Birth of Victorian painter Rebecca Solomon
"Rebecca Solomon's success as a professional artist was remarkable in the mid-nineteenth century, a time when women artists were the exception rather than the rule. However, that she was among the first Jewish women artists, if not the first, makes her career and artwork even more important."
So writes Anita Kirchen in her extensive biography of Rebecca Solomon, born on this date in 1832. Solomon was born to a prosperous Jewish merchant family living in the fashionable Bishopsgate district. Her father Meyer Solomon became the first Jew to be honored with the Freedom of the City of London, the right to trade or craft in the square mile of the City, London’s commercial district. Her mother Kate (Catherine) Levy Solomon raised eight children, three of whom became artists: Abraham (who painted comedic genre scenes), Simeon (a pre-Raphaelite), and Rebecca, whose work would develop from genre scenes to historical paintings to pre-Raphaelite work.
The Royal Academy of Art Schools, where her brothers studied, would not allow women to attend, so Rebecca studied instead at the Spitalfields School of Design. She studied with the Pre-Raphaelite artists John Everett Millais (1829–1896) and Edward Burne-Jones (1833–1898).
Working within the genre form, which depicted wholesome and moral domestic scenes, Solomon also had a keen eye for the role of women and minorities in the rigid class system of the Victorian era. She noted the injustice in the lives of rich and poor, as in the example of “The Governess,” where the flamboyant, piano-playing wife is doted on by her husband while the starkly dressed governess is left to care for their children. She exhibited almost annually at the Royal Academy for 17 years, and participated in other exhibitions such as the British Institution and the Dudley Gallery.

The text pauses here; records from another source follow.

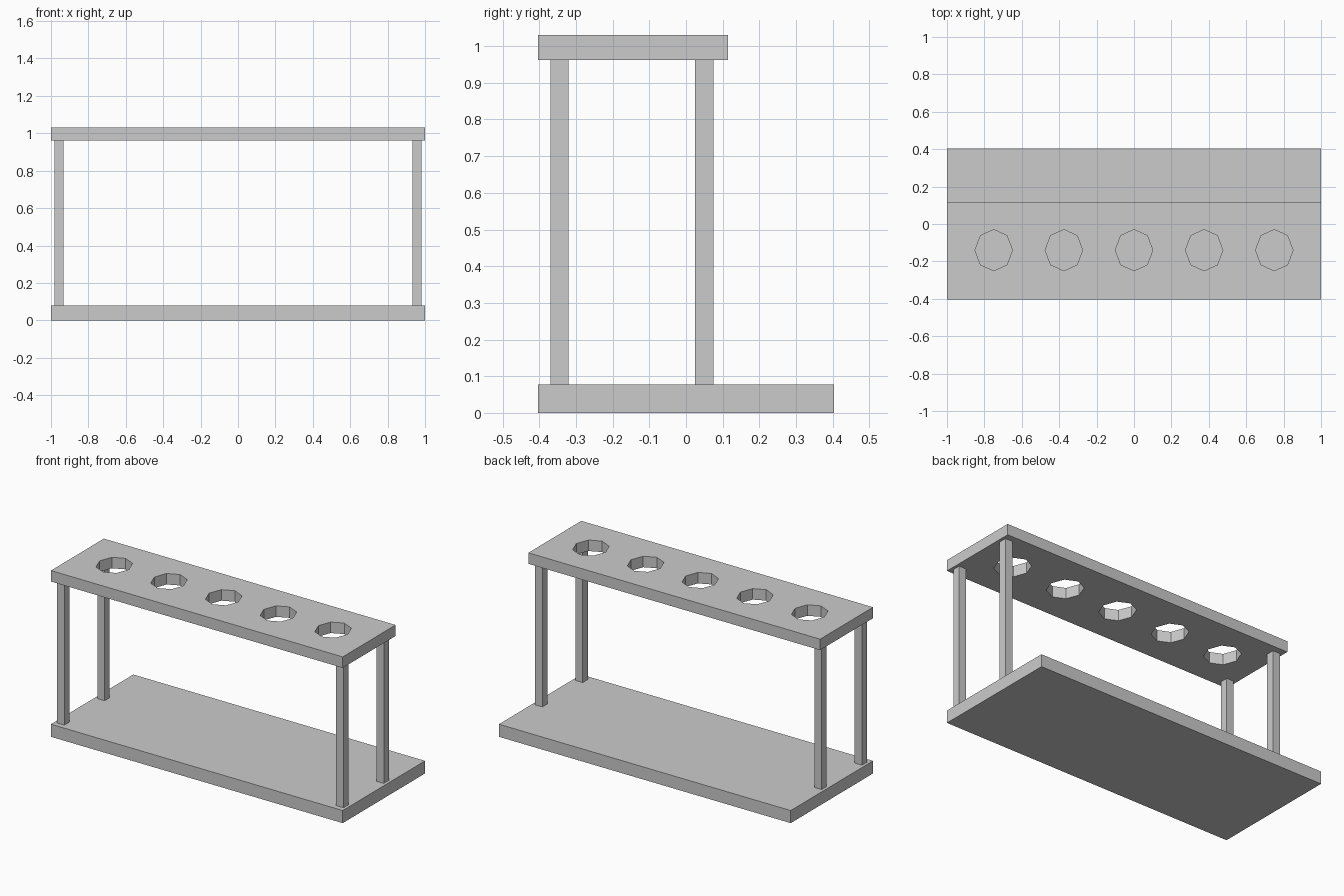
import bpy
import bmesh
from mathutils import Matrix, Vector

if "Cube" in bpy.data.objects:
    bpy.data.objects.remove(bpy.data.objects["Cube"])


def finish(name, bm):
    mesh = bpy.data.meshes.new(name)
    bm.to_mesh(mesh)
    bm.free()
    obj = bpy.data.objects.new(name, mesh)
    bpy.context.collection.objects.link(obj)
    return obj


def box(name, low, high):
    low, high = Vector(low), Vector(high)
    bm = bmesh.new()
    bmesh.ops.create_cube(bm, size=1, matrix=Matrix.Translation((low + high) / 2)
                          @ Matrix.Diagonal((high - low).to_4d()))
    return finish(name, bm)


BASE_TOP, SHELF_LOW, SHELF_TOP = 0.078, 0.962, 1.03

# Base board
box("base", (-1, -0.403, 0), (1, 0.403, BASE_TOP))

# Four square legs between base and shelf
for row, y in (("front", -0.345), ("back", 0.05)):
    for side, x in (("left", -0.957), ("right", 0.957)):
        box(f"{row}_{side}_leg", (x - 0.025, y - 0.025, BASE_TOP),
            (x + 0.025, y + 0.025, SHELF_LOW))

# Top shelf
shelf = box("top_shelf", (-1, -0.403, SHELF_LOW), (1, 0.115, SHELF_TOP))

# Row of octagonal holes cut through the shelf
bm = bmesh.new()
for i in range(5):
    centre = Matrix.Translation(((i - 2) * 0.375, -0.14, SHELF_TOP))
    bmesh.ops.create_cone(bm, cap_ends=True, segments=8, radius1=1, radius2=1, depth=0.4,
                          matrix=centre @ Matrix.Diagonal((0.1, 0.11, 1, 1)))
cutter = finish("hole_cutter", bm)
cutter.hide_render = True
cutter.display_type = 'WIRE'

holes = shelf.modifiers.new("holes", 'BOOLEAN')
holes.operation = 'DIFFERENCE'
holes.solver = 'EXACT'
holes.object = cutter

Active for social causes, Solomon was one of 38 women artists who petitioned the Royal Academy of Art to open its schools to women in 1859. (The first woman was admitted the following year.) She was killed in an accident on the Euston Road in London on November 20, 1886.